Content starts

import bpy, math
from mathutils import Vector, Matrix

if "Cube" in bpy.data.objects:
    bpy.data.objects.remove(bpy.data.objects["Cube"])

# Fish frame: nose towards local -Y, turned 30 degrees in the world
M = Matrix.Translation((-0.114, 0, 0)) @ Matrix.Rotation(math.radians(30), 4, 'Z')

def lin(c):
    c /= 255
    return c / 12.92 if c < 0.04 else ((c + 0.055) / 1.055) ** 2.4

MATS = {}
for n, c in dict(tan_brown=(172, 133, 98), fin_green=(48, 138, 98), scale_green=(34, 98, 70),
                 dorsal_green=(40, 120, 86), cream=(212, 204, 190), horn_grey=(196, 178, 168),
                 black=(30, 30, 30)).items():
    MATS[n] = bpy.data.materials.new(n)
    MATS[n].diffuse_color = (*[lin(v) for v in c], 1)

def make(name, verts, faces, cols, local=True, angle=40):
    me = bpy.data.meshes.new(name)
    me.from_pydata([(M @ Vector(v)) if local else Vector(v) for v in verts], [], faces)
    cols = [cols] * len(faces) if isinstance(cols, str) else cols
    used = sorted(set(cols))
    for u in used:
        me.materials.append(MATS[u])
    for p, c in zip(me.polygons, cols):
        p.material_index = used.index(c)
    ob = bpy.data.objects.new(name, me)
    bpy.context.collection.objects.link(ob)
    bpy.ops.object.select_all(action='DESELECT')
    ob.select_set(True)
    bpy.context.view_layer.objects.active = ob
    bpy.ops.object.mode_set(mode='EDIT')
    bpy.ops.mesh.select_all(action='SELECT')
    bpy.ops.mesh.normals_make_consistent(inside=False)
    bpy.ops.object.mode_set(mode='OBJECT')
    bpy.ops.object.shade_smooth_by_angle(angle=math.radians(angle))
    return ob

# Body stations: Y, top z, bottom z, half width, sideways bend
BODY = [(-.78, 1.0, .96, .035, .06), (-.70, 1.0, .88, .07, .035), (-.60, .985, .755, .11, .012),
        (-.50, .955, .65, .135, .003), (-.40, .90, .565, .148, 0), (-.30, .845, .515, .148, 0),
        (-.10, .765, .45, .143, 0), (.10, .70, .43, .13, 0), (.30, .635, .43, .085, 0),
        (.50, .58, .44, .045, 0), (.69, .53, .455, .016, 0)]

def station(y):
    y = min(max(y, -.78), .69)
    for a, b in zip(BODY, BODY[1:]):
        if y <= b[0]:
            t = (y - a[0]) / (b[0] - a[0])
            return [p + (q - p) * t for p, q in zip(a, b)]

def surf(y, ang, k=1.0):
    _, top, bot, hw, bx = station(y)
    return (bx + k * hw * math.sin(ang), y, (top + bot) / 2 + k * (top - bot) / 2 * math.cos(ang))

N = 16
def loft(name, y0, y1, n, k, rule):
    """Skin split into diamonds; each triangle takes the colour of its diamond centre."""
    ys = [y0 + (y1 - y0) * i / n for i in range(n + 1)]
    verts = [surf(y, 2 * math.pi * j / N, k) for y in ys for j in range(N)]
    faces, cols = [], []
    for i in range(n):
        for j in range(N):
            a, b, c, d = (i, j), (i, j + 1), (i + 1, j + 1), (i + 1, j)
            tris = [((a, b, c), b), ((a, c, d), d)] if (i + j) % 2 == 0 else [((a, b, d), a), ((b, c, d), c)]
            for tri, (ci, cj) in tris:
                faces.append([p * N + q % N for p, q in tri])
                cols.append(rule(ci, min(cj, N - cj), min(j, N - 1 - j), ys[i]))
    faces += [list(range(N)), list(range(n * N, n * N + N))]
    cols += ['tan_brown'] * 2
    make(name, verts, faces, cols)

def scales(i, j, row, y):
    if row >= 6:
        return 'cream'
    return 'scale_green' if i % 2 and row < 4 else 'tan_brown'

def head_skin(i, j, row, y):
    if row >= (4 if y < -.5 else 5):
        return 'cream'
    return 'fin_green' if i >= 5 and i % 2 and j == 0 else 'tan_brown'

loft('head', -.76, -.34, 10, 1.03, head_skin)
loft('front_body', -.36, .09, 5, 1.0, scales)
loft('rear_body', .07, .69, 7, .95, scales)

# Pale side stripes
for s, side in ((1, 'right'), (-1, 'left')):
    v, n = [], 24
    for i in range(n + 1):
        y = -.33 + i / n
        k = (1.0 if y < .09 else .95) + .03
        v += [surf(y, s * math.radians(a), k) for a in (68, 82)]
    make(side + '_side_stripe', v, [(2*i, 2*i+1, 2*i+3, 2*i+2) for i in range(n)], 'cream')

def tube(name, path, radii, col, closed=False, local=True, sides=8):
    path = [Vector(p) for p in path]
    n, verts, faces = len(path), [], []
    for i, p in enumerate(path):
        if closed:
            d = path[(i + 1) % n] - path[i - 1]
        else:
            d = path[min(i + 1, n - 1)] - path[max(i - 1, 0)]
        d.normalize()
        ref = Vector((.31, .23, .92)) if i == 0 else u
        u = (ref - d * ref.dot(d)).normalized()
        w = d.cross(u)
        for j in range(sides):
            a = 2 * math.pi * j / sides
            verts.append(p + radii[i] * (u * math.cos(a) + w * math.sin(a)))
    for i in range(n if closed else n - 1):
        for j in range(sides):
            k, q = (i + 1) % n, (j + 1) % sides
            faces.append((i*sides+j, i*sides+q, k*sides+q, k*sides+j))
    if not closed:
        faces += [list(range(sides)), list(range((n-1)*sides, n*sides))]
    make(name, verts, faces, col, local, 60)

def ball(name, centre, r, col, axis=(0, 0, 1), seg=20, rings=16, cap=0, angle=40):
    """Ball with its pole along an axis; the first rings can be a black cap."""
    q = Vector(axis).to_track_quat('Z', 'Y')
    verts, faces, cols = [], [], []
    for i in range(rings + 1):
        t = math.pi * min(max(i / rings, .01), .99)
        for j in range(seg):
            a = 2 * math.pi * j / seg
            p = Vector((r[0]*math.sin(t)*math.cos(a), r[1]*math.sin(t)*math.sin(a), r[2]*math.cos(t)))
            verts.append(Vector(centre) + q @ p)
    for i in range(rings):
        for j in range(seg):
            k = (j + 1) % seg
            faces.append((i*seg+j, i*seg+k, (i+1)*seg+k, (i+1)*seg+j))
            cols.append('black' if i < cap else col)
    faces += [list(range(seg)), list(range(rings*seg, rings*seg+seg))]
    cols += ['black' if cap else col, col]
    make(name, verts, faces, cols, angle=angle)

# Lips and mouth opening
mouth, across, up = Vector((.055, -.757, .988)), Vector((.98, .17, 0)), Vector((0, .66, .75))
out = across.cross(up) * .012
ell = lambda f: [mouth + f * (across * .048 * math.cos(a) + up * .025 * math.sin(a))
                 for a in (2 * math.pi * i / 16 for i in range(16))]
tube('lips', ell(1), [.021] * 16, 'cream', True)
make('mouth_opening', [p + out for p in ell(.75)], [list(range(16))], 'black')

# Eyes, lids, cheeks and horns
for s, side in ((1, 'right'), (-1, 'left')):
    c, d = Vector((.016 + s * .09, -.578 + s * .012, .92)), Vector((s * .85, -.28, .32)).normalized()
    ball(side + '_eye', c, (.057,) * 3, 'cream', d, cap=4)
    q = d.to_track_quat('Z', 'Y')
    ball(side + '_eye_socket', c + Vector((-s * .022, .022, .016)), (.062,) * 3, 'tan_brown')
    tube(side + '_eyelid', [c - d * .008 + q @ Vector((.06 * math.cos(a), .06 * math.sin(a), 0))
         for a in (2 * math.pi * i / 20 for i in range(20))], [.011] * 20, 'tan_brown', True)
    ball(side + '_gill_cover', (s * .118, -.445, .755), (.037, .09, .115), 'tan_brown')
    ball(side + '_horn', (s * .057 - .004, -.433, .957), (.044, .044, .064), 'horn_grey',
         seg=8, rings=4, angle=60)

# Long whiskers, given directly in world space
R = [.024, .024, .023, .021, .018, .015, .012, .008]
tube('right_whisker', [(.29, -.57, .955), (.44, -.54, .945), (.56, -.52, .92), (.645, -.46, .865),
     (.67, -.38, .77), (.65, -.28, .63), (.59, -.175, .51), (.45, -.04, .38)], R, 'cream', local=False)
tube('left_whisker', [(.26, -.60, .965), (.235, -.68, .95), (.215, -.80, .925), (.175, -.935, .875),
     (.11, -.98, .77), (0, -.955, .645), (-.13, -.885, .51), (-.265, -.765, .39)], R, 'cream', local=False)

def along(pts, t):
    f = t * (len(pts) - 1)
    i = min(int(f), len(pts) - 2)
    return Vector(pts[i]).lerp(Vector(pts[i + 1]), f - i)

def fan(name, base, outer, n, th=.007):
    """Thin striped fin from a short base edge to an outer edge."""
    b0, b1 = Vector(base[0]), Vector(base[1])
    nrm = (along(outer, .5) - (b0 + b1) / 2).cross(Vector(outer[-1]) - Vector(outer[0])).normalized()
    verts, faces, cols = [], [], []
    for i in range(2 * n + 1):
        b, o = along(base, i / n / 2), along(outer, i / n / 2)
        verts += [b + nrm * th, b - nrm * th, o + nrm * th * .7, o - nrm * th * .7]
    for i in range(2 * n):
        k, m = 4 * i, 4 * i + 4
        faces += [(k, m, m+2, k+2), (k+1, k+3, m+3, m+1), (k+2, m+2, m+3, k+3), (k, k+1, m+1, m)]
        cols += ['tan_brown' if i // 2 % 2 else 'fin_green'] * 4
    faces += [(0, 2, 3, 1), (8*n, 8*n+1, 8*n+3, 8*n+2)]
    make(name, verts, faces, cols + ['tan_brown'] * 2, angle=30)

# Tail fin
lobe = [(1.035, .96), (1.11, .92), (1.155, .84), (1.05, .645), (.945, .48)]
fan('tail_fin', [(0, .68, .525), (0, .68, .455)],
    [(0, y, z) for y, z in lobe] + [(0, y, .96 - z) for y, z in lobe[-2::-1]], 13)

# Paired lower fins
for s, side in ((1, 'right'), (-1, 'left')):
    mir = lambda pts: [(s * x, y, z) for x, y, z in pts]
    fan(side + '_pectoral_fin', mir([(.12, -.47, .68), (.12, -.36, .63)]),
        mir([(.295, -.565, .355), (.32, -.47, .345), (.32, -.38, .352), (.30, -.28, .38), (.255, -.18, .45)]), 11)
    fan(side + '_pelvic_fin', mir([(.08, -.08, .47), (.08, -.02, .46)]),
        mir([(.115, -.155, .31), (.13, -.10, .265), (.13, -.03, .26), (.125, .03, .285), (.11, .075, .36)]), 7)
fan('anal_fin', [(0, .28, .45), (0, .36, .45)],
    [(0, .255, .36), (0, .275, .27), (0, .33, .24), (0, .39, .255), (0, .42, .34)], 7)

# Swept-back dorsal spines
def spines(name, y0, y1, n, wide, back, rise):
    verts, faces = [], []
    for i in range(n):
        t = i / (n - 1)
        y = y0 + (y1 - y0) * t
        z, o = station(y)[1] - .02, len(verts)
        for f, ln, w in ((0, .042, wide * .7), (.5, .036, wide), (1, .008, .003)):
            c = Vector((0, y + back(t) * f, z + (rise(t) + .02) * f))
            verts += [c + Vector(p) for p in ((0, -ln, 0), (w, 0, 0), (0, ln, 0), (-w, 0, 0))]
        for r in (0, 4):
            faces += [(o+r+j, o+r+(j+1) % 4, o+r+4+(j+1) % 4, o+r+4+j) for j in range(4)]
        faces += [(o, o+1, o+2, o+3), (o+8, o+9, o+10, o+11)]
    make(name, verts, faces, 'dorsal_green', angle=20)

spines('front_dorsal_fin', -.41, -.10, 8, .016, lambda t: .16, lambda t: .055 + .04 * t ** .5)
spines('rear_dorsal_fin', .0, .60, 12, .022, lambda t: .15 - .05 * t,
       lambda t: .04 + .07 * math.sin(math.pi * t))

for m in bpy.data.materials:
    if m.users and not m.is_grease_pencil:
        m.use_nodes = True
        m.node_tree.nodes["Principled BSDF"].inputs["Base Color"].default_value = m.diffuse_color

Content ends

Reply with nothing but the number of lines in the data that include the word "loft".

4